**Provided information:**
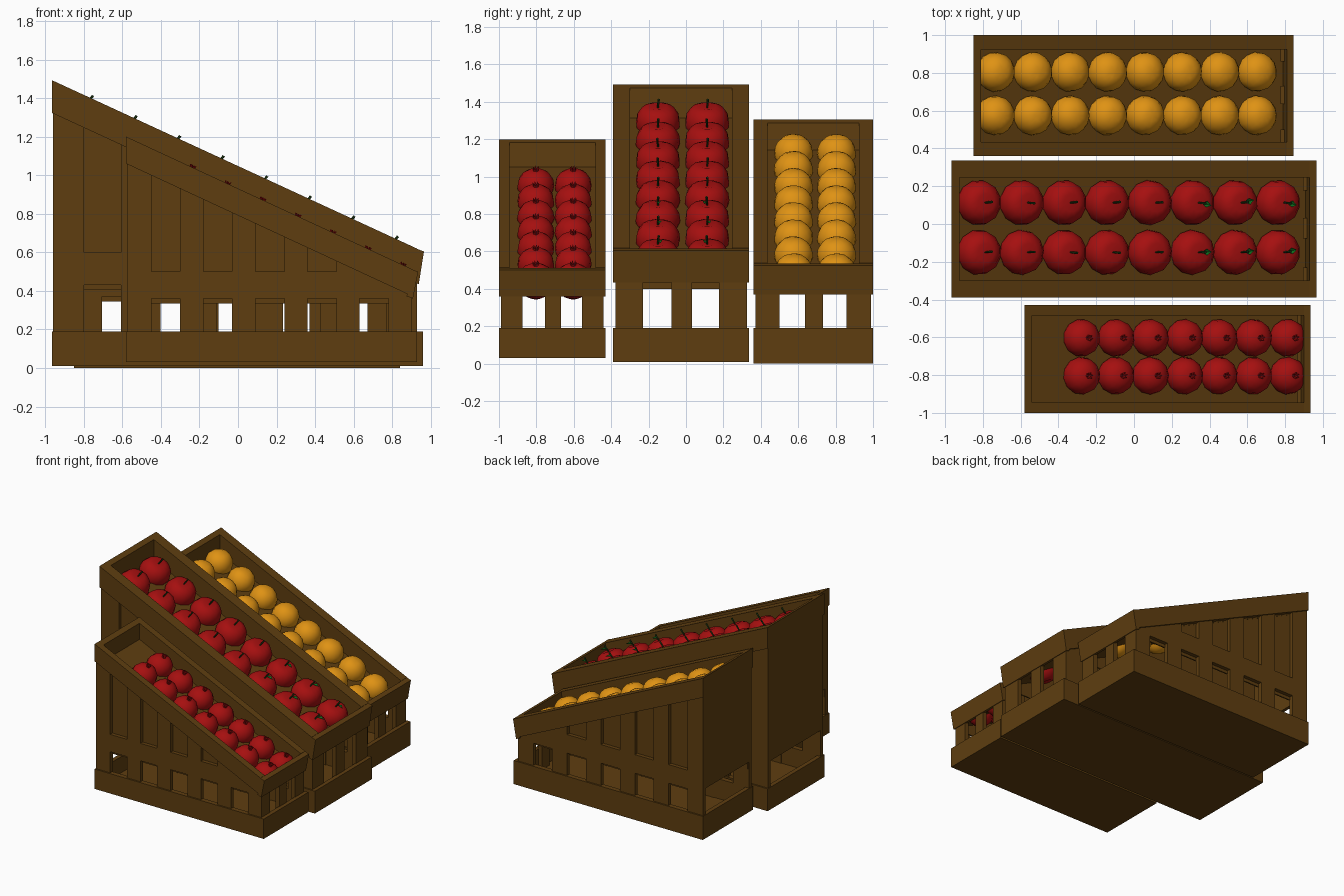
import bpy, bmesh, math, random
from mathutils import Matrix, Vector

if "Cube" in bpy.data.objects:
    bpy.data.objects.remove(bpy.data.objects["Cube"])

random.seed(4)


def material(name, col):
    m = bpy.data.materials.new(name)
    m.diffuse_color = (*col, 1)
    m.use_nodes = True
    m.node_tree.nodes["Principled BSDF"].inputs["Base Color"].default_value = m.diffuse_color
    return m


WOOD = material("brown wood", (0.114, 0.048, 0.005))
RED = material("fruit red", (0.38, 0.005, 0.005))
ORANGE = material("orange peel", (0.74, 0.29, 0.007))
GREEN = material("leaf green", (0.005, 0.15, 0.012))
STEM = material("dark stem green", (0.012, 0.04, 0.006))


def finish(bm, name, mats):
    bmesh.ops.recalc_face_normals(bm, faces=bm.faces)
    me = bpy.data.meshes.new(name)
    bm.to_mesh(me)
    bm.free()
    for m in mats:
        me.materials.append(m)
    return me


def add(name, me, matrix=None):
    ob = bpy.data.objects.new(name, me)
    bpy.context.collection.objects.link(ob)
    if matrix:
        ob.matrix_world = matrix
    return ob


def prisms(name, pieces):
    """Each piece is an (x, z) outline extruded from ya to yb."""
    bm = bmesh.new()
    for outline, ya, yb in pieces:
        f = bm.faces.new([bm.verts.new((x, ya, z)) for x, z in outline])
        ext = bmesh.ops.extrude_face_region(bm, geom=[f])
        verts = [g for g in ext["geom"] if isinstance(g, bmesh.types.BMVert)]
        bmesh.ops.translate(bm, vec=(0, yb - ya, 0), verts=verts)
    return add(name, finish(bm, name, [WOOD]))


def rect(xa, xb, za, zb):
    return [(xa, za), (xb, za), (xb, zb), (xa, zb)]


def crate(label, x0, x1, y0, y1, zb, zl, zr, band, rail, win, slot):
    length, base_top, xe = x1 - x0, 0.19, x1 - 0.03

    def top(x):
        return zl + (zr - zl) * (x - x0) / length

    def under_slope(xa, xb, za, drop):
        return [(xa, za), (xb, za), (xb, top(xb) - drop), (xa, top(xa) - drop)]

    def sloped(xa, xb, upper, lower):
        return [(xa, top(xa) - lower), (xb, top(xb) - lower),
                (xb, top(xb) - upper), (xa, top(xa) - upper)]

    # window spans along the side
    k = length / 1.51
    spans = [(x0 + k * (0.13 + 0.27 * i), x0 + k * (0.28 + 0.27 * i)) for i in range(5)]
    edges = [x0 + 0.005] + [e for s in spans for e in s] + [xe]

    rails, posts, sheets, planks = [], [], [], []
    for o, d in ((y0, 1), (y1, -1)):
        rails.append((sloped(x0, xe, 0, band), o, o + d * rail))
        planks.append((rect(x0, x1, zb, base_top), o, o + d * 0.04))
        for a, b in zip(edges[::2], edges[1::2]):
            posts.append((under_slope(a, b, zb + 0.02, band * 0.6), o + d * 0.012, o + d * 0.045))
        for a, b in spans:
            posts.append((rect(a, b, win, slot), o + d * 0.012, o + d * 0.045))
        sheets.append((under_slope(x0 + 0.01, xe, win - 0.025, band * 0.6), o + d * 0.042, o + d * 0.052))
    prisms(label + "_sloped_rails", rails)
    prisms(label + "_side_slats", posts)
    prisms(label + "_slot_backing", sheets)

    # base box: end planks and floor
    planks.append((rect(x1 - 0.035, x1, zb, base_top), y0 + 0.03, y1 - 0.03))
    planks.append((rect(x0, x0 + 0.035, zb, base_top), y0 + 0.03, y1 - 0.03))
    planks.append((rect(x0 + 0.01, x1 - 0.01, zb, zb + 0.03), y0 + 0.01, y1 - 0.01))
    prisms(label + "_base", planks)

    # tall end panel with its cap plank, and sloping tray
    prisms(label + "_tall_end", [(rect(x0 + 0.004, x0 + 0.03, 0.4, zl - 0.02), y0 + 0.02, y1 - 0.02),
                                 (sloped(x0, x0 + 0.04, 0, band), y0 + 0.01, y1 - 0.01)])
    prisms(label + "_tray", [(sloped(x0 + 0.02, xe, band - 0.01, band + 0.01), y0 + 0.04, y1 - 0.04)])

    # low end: leaning top plank and three short posts
    lean = [(x1 + 0.005, zr), (x1 - 0.022, zr - band), (x1 - 0.055, zr - band + 0.012), (x1 - 0.03, zr + 0.012)]
    ends = [(lean, y0, y1)]
    w = y1 - y0
    for a, b in ((0.03, 0.22), (0.43, 0.58), (0.78, 0.97)):
        ends.append((rect(x1 - 0.065, x1 - 0.03, zb + 0.02, zr - band / 2), y0 + a * w, y0 + b * w))
    prisms(label + "_low_end", ends)


crate("front_crate", -0.58, 0.93, -1.0, -0.43, 0.03, 1.2, 0.5, 0.14, 0.055, 0.36, 0.5)
crate("middle_crate", -0.965, 0.96, -0.39, 0.337, 0.01, 1.493, 0.605, 0.17, 0.09, 0.43, 0.6)
crate("back_crate", -0.85, 0.84, 0.36, 1.0, 0.0, 1.305, 0.525, 0.155, 0.075, 0.37, 0.52)


def round_body(dimple, taper, seg, rings):
    bm = bmesh.new()
    bmesh.ops.create_uvsphere(bm, u_segments=seg, v_segments=rings, radius=1)
    for v in bm.verts:
        r = math.hypot(v.co.x, v.co.y)
        z = v.co.z
        v.co.z -= math.copysign(dimple * math.exp(-(r / 0.35) ** 2), z)
        v.co.x *= 1 + taper * z
        v.co.y *= 1 + taper * z
    for f in bm.faces:
        f.smooth = True
    return bm


def cone(bm, r1, r2, depth, matrix, mat):
    old = set(bm.faces)
    bmesh.ops.create_cone(bm, cap_ends=True, segments=5, radius1=r1, radius2=r2, depth=depth, matrix=matrix)
    for f in bm.faces:
        if f not in old:
            f.material_index = mat


def apple(leafy):
    # body, stem and a folded leaf
    bm = round_body(0.25, 0.06, 12, 8)
    cone(bm, 0.04, 0.06, 0.5, Matrix.Translation((0.05, 0, 0.98)) @ Matrix.Rotation(0.25, 4, 'Y'), 1)
    if leafy:
        pts = [(0.05, 0, 0.95), (0.25, 0.14, 1.08), (0.5, 0, 1.05), (0.25, -0.14, 1.08)]
        v = [bm.verts.new(p) for p in pts]
        for tri in ((0, 1, 2), (0, 2, 3)):
            bm.faces.new([v[i] for i in tri]).material_index = 2
    return finish(bm, "apple", [RED, STEM, GREEN])


def crowned_fruit():
    # body with a ring of pointed crown tips
    bm = round_body(0.06, 0.03, 12, 8)
    for i in range(6):
        m = Matrix.Rotation(i * math.pi / 3, 4, 'Z') @ Matrix.Translation((0.12, 0, 1.04)) @ Matrix.Rotation(0.4, 4, 'Y')
        cone(bm, 0.08, 0.01, 0.24, m, 0)
    return finish(bm, "crowned_fruit", [RED])


def orange():
    bm = round_body(0.06, 0, 16, 10)
    for v in bm.verts:
        v.co *= random.uniform(0.985, 1.015)
    return finish(bm, "orange", [ORANGE])


def rows(name, meshes, count, start, step, ys, radius, slope, spin):
    """Two rows of fruit running down a tray."""
    tilt = Matrix.Rotation(math.atan(slope), 4, 'Y')
    for y in ys:
        for i in range(count):
            p = Vector((start[0] + step * i, y, start[1] - slope * step * i))
            turn = Matrix.Rotation(random.uniform(-spin, spin), 4, 'Z')
            me = meshes[1] if i >= count - 3 else meshes[0]
            add(name, me, Matrix.Translation(p) @ tilt @ turn @ Matrix.Scale(radius, 4))


crowned, peel = crowned_fruit(), orange()
rows("crowned_fruit", (crowned, crowned), 7, (-0.28, 0.948), 0.182, (-0.603, -0.803), 0.1, 0.464, 0.5)
rows("apple", (apple(False), apple(True)), 8, (-0.825, 1.285), 0.226, (0.113, -0.15), 0.12, 0.461, 0.3)
rows("orange", (peel, peel), 8, (-0.735, 1.125), 0.198, (0.805, 0.575), 0.105, 0.461, 3)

**Your task:** Would you print exactly, and only, the lines of the data above from the line with "rails.append((sloped(x0, xe, 0, band), o, o" through the line with "0.004, x0 +", inclusive?

**Response to the task:**
        rails.append((sloped(x0, xe, 0, band), o, o + d * rail))
        planks.append((rect(x0, x1, zb, base_top), o, o + d * 0.04))
        for a, b in zip(edges[::2], edges[1::2]):
            posts.append((under_slope(a, b, zb + 0.02, band * 0.6), o + d * 0.012, o + d * 0.045))
        for a, b in spans:
            posts.append((rect(a, b, win, slot), o + d * 0.012, o + d * 0.045))
        sheets.append((under_slope(x0 + 0.01, xe, win - 0.025, band * 0.6), o + d * 0.042, o + d * 0.052))
    prisms(label + "_sloped_rails", rails)
    prisms(label + "_side_slats", posts)
    prisms(label + "_slot_backing", sheets)

    # base box: end planks and floor
    planks.append((rect(x1 - 0.035, x1, zb, base_top), y0 + 0.03, y1 - 0.03))
    planks.append((rect(x0, x0 + 0.035, zb, base_top), y0 + 0.03, y1 - 0.03))
    planks.append((rect(x0 + 0.01, x1 - 0.01, zb, zb + 0.03), y0 + 0.01, y1 - 0.01))
    prisms(label + "_base", planks)

    # tall end panel with its cap plank, and sloping tray
    prisms(label + "_tall_end", [(rect(x0 + 0.004, x0 + 0.03, 0.4, zl - 0.02), y0 + 0.02, y1 - 0.02),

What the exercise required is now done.